feddabonn said...

off on a tangent (as i usually am), but your post made me wonder whether it was a good idea to compensate for land with money. *not that i have any other solution up my sleeve...just thinking out loud. it sometimes seems to me that our dependence on money as an acceptable exchange for an increasing number of things is a big problem. but then, what are the alternatives, eh?

Anonymous said...

Land without $ is a recipe for bankruptcy. One of the challenges for Maori is to balance the desire for land ownership with the reality that it costs to own land unless the land is able to generate economic returns. And usually the land that has spiritual associations does not have economic potential or if it does we don't want to use it that way.

The simple truth is that the Ngai Tahu settlement was about .003 cents in the dollar so the tribe was never going to be able to satisfy the desire to own and manage lands as well as to grow the putea and pay for distributions and language programs.

Anonymous said...

I this discussion has come eventually come to the point and that is that I am not sure we value Rock Art. To me it is one of the most valuable things we have as it links us to the past and keeps alive our heritage. What is the value of that -priceless. What is it worth on a commercial scale? Who cares. We don't need to get sucked in the debate. It can't be replaced.

We must remember we have really struggled to emerge from our difficult past and this along with the language is critical. It not only tells us about our past, the care and management of Rock Art also indicates our future. Lets not squander this opportunity.

Why must it always be TRONT expected to fix up the issue? Is it because we only see the solution in dollars and cents? The value is non financial and the role of kaitiaki rests with the papatipu runanga. That is part of their role and that is both the problem and the solution.

Marty Mars said...

The rock art is protected by kaitiaki runaka but it is for all Ngai Tahu - like the language. There are rock art sites being shat on now, today, and who is doing something about it?

It is not the money - these sacred rock art sites are NOT coming back. Once gone they are lost.

This needs have some focus and serious activity. If Ngai Tahu can't protect these sites then Ngai Tahu should say so. And TRONT are the body, with all the money, to say it.

These sacred taonga are the heritage of ALL Ngai Tahu, not just the papatipu runaka IMO.

Marty Mars said...

True feddabonn good question - what are the alternatives. That is why it seems so topsy turvey to me. That the people that took the land decide what to give back - how about the lot mate, and then maori will give you back what you need. Sure give the money but the money is an illusion. Money is simply a medium of exchange. Many good programs have started and use money - that is good. But the important things are beyond monetary value. Money has no meaning where these taonga are concerned. Our sacred rock art is one of those taonga.

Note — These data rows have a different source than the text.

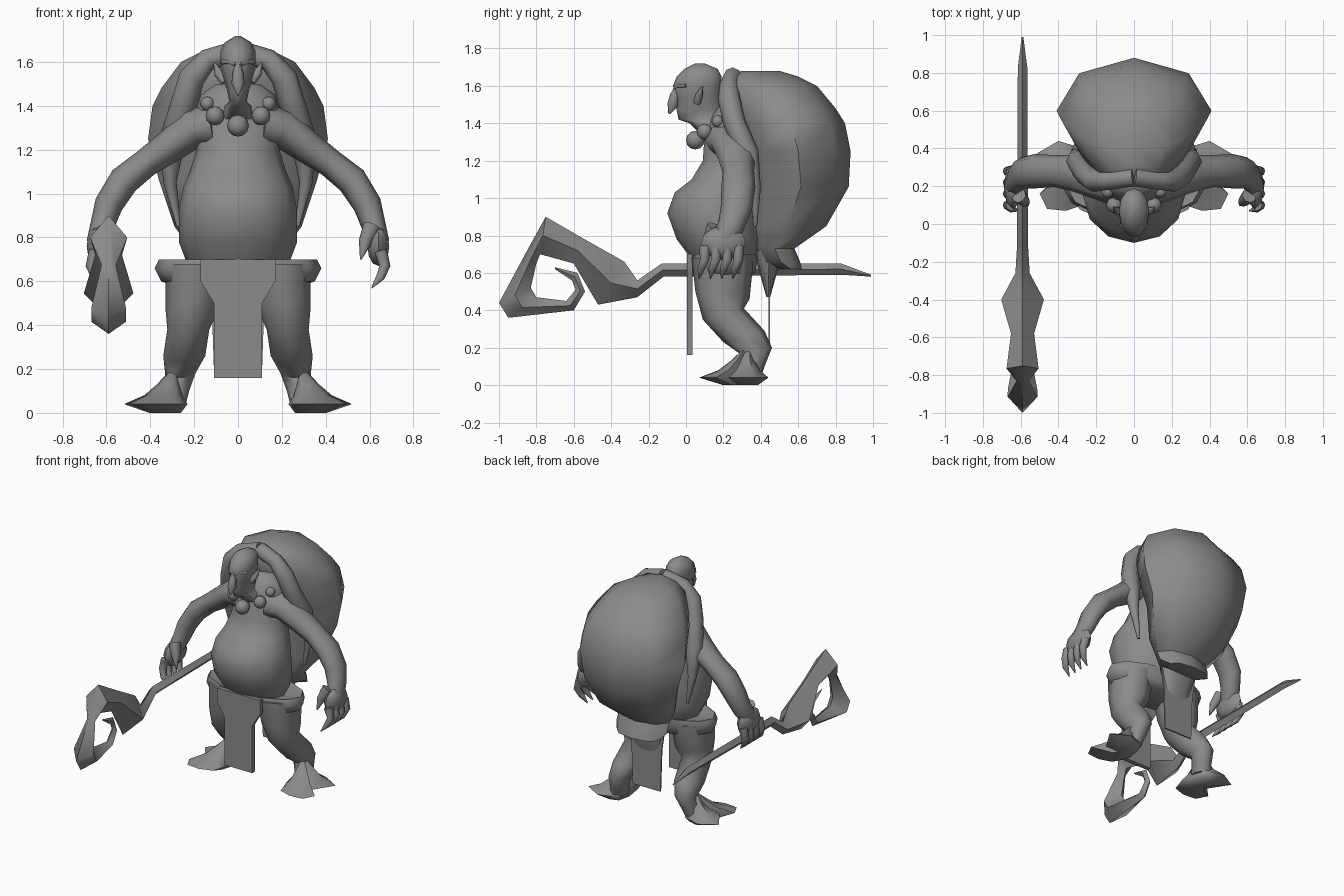
import bpy, bmesh, math
from mathutils import Vector

cube = bpy.data.objects.get("Cube")
if cube:
    bpy.data.objects.remove(cube)

grey = (.26, .26, .26, 1)
material = bpy.data.materials.new("plain grey")
material.use_nodes = True
material.diffuse_color = grey
material.node_tree.nodes["Principled BSDF"].inputs["Base Color"].default_value = grey


def finish(name, bm):
    """Turn a bmesh into a shaded object."""
    bmesh.ops.recalc_face_normals(bm, faces=bm.faces)
    mesh = bpy.data.meshes.new(name)
    bm.to_mesh(mesh)
    bm.free()
    mesh.materials.append(material)
    part = bpy.data.objects.new(name, mesh)
    bpy.context.collection.objects.link(part)
    bpy.ops.object.select_all(action='DESELECT')
    part.select_set(True)
    bpy.context.view_layer.objects.active = part
    bpy.ops.object.shade_smooth_by_angle(angle=math.radians(60))


def skin(name, rings, sign=1):
    """Join equal rings of points into one closed surface."""
    bm = bmesh.new()
    rows = [[bm.verts.new((x * sign, y, z)) for x, y, z in ring] for ring in rings]
    for lower, upper in zip(rows, rows[1:]):
        for i in range(len(lower)):
            bm.faces.new((lower[i - 1], lower[i], upper[i], upper[i - 1]))
    bm.faces.new(rows[0])
    bm.faces.new(rows[-1])
    finish(name, bm)


def ellipse(centre, across, along, sides):
    turns = [math.tau * i / sides for i in range(sides)]
    return [centre + across * math.cos(a) + along * math.sin(a) for a in turns]


def stack(name, levels, sides=12):
    """Level ellipses: height, front, back, half width."""
    skin(name, [ellipse(Vector((0, (front + back) / 2, height)), Vector((width, 0, 0)),
                        Vector((0, (back - front) / 2, 0)), sides)
                for height, front, back, width in levels])


def side_profile(name, start_x, end_x, sections, sides, sign=1):
    """Sections pair a front and a back point (y, z); thickness follows their distance."""
    rings = []
    for i, (front_y, front_z, back_y, back_z) in enumerate(sections):
        x = start_x + (end_x - start_x) * i / (len(sections) - 1)
        front, back = Vector((x, front_y, front_z)), Vector((x, back_y, back_z))
        width = Vector(((back - front).length * .42, 0, 0))
        rings.append(ellipse((front + back) / 2, width, (back - front) / 2, sides))
    skin(name, rings, sign)


def tube(name, path, radii, sign=1, depth=1):
    """Round limb along a path; depth stretches it from front to back."""
    points = [Vector(p) for p in path]
    rings = []
    for i, (point, radius) in enumerate(zip(points, radii)):
        tangent = (points[min(i + 1, len(points) - 1)] - points[max(i - 1, 0)]).normalized()
        reference = Vector((0, 1, 0))
        across = (reference - tangent * reference.dot(tangent)).normalized()
        rings.append(ellipse(point, across * radius * depth, tangent.cross(across) * radius, 8))
    skin(name, rings, sign)


def blob(name, centre, size):
    bm = bmesh.new()
    bmesh.ops.create_uvsphere(bm, u_segments=8, v_segments=6, radius=1)
    bmesh.ops.scale(bm, verts=bm.verts, vec=size)
    bmesh.ops.translate(bm, verts=bm.verts, vec=centre)
    finish(name, bm)


def hanging_cloth(name, outline, y, thickness):
    """Outline is half width and height, mirrored about the middle."""
    edge = outline + [(-x, z) for x, z in reversed(outline)]
    skin(name, [[(x, y + offset, z) for x, z in edge] for offset in (0, thickness)])


# Hunched torso with a round belly
stack("torso", [(.6, .06, .32, .18), (.7, .01, .38, .24), (.78, -.05, .4, .27), (.92, -.1, .4, .27),
                (1.03, -.06, .4, .25), (1.1, .03, .4, .22), (1.2, .09, .4, .19), (1.35, .1, .4, .2),
                (1.45, .14, .36, .17), (1.5, .18, .3, .1)])

# Head with a jutting jaw and a hooked nose
stack("head", [(1.34, .08, .26, .08), (1.4, .02, .24, .06), (1.42, -.04, .2, .04), (1.47, -.05, .19, .05),
               (1.53, -.05, .18, .07), (1.6, -.07, .19, .08), (1.65, -.05, .19, .08), (1.69, -.01, .17, .06),
               (1.72, .05, .1, .01)])
tube("nose", [(0, -.05, 1.6), (0, -.06, 1.55), (0, -.07, 1.5), (0, -.09, 1.45)], (.01, .025, .03, .005))

# Sack with a tilted, flared hem
stack("sack", [(.62, .5, .62, .16), (.66, .4, .61, .2), (.73, .37, .58, .2), (.85, .34, .75, .29),
               (1.06, .36, .87, .36), (1.25, .32, .88, .41), (1.4, .27, .85, .39), (1.48, .24, .8, .35),
               (1.6, .2, .7, .26), (1.65, .22, .6, .16), (1.68, .3, .5, .04)], sides=8)

# Belt with a flared rim
stack("belt", [(.57, .08, .34, .27), (.6, .04, .37, .35), (.66, .02, .38, .38), (.7, .03, .38, .36),
               (.68, .08, .34, .27)])

# Loincloths
hanging_cloth("front_cloth", [(.11, .16), (.11, .5), (.17, .6), (.17, .7)], .005, .03)
hanging_cloth("back_cloth", [(.11, .2), (.12, .5), (.15, .7)], .44, .01)
stack("back_cloth_gather", [(.47, .43, .45, .1), (.65, .38, .5, .14), (.72, .37, .5, .14)])

# Staff: straight shaft, swollen neck and curled crook
side_profile("staff", -.59, -.59, [
    (.99, .59, .99, .58), (.83, .65, .83, .59), (-.13, .65, -.12, .58), (-.26, .56, -.26, .47),
    (-.33, .66, -.47, .43), (-.56, .79, -.6, .65), (-.75, .9, -.78, .7), (-.86, .7, -.8, .65),
    (-1, .44, -.83, .52), (-.95, .36, -.8, .47), (-.6, .4, -.64, .45), (-.54, .5, -.59, .51),
    (-.58, .6, -.61, .56), (-.7, .63, -.7, .62)], sides=4)

# Foot outline, from the inner heel round the toes to the outer spur
foot_rim = [(.23, .22), (.27, .1), (.36, .07), (.46, .08), (.5, .16), (.43, .23), (.52, .37), (.4, .44),
            (.27, .4)]
ankle = Vector((.29, .33))

# Paired parts
blob("middle_bead", (0, .05, 1.31), (.05, .05, .05))
for side, sign in (("left", 1), ("right", -1)):
    for bead, x, y, z, radius in (("large", .105, .1, 1.355, .043), ("small", .14, .17, 1.41, .033)):
        blob(f"{side}_{bead}_bead", (x * sign, y, z), (radius, radius, radius))

    tube(f"{side}_ear", [(.06, .06, 1.51), (.09, .07, 1.55), (.11, .09, 1.6)], (.02, .02, .003), sign)
    tube(f"{side}_brow", [(.01, -.06, 1.59), (.04, -.04, 1.6), (.07, 0, 1.6)], (.01, .01, .01), sign)

    tube(f"{side}_sack_collar", [(0, .25, 1.65), (.14, .23, 1.61), (.21, .23, 1.53), (.25, .26, 1.4),
                                 (.3, .33, 1.24), (.31, .37, 1.05), (.27, .37, .85)],
         (.05, .05, .06, .06, .06, .03, .01), sign)

    tube(f"{side}_arm", [(.1, .23, 1.31), (.2, .25, 1.3), (.32, .27, 1.21), (.42, .28, 1.14),
                         (.52, .28, 1.06), (.59, .27, .95), (.62, .24, .85), (.64, .2, .78),
                         (.65, .19, .7)],
         (.1, .09, .075, .065, .07, .065, .055, .05, .02), sign, depth=1.3)
    blob(f"{side}_palm", (.64 * sign, .2, .76), (.05, .12, .09))

    for number in range(4):
        y = .1 + .06 * number
        tube(f"{side}_finger", [(.65, y, .74), (.67, y, .67), (.65, y - .02, .62), (.61, y - .03, .57)],
             (.03, .025, .02, .003), sign)
    tube(f"{side}_thumb", [(.61, .15, .85), (.58, .12, .78), (.56, .1, .7)], (.04, .03, .004), sign)

    side_profile(f"{side}_leg", .19, .3, [
        (.03, .68, .36, .66), (.05, .5, .34, .46), (.09, .35, .31, .41), (.2, .23, .42, .29),
        (.3, .16, .46, .2), (.28, .1, .42, .1), (.25, .05, .4, .04)], 8, sign)

    # Splayed foot: sole, clawed rim and instep share one outline
    skin(f"{side}_foot", [[(*ankle.lerp(Vector(corner), scale), height) for corner in foot_rim]
                          for scale, height in ((.5, 0), (1, .04), (.6, .08), (.35, .13), (.1, .19))], sign)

Anonymous said...

Good news that the Rock Art is getting some resources. Rubbish obviously you have been fooled again. Waitahas’ challenge in respect of Holcium was to protect the Waitaha historical rock art at Te Ana a Raki ki të ka herehere that Tahu wanted destroyed. This is only a screen to have the Minister of Maori Affairs attention diverted.

Marty Mars said...

Kia ora anon - appreciate your comments. I was being sarcastic or ironic - not sure, but one of the two.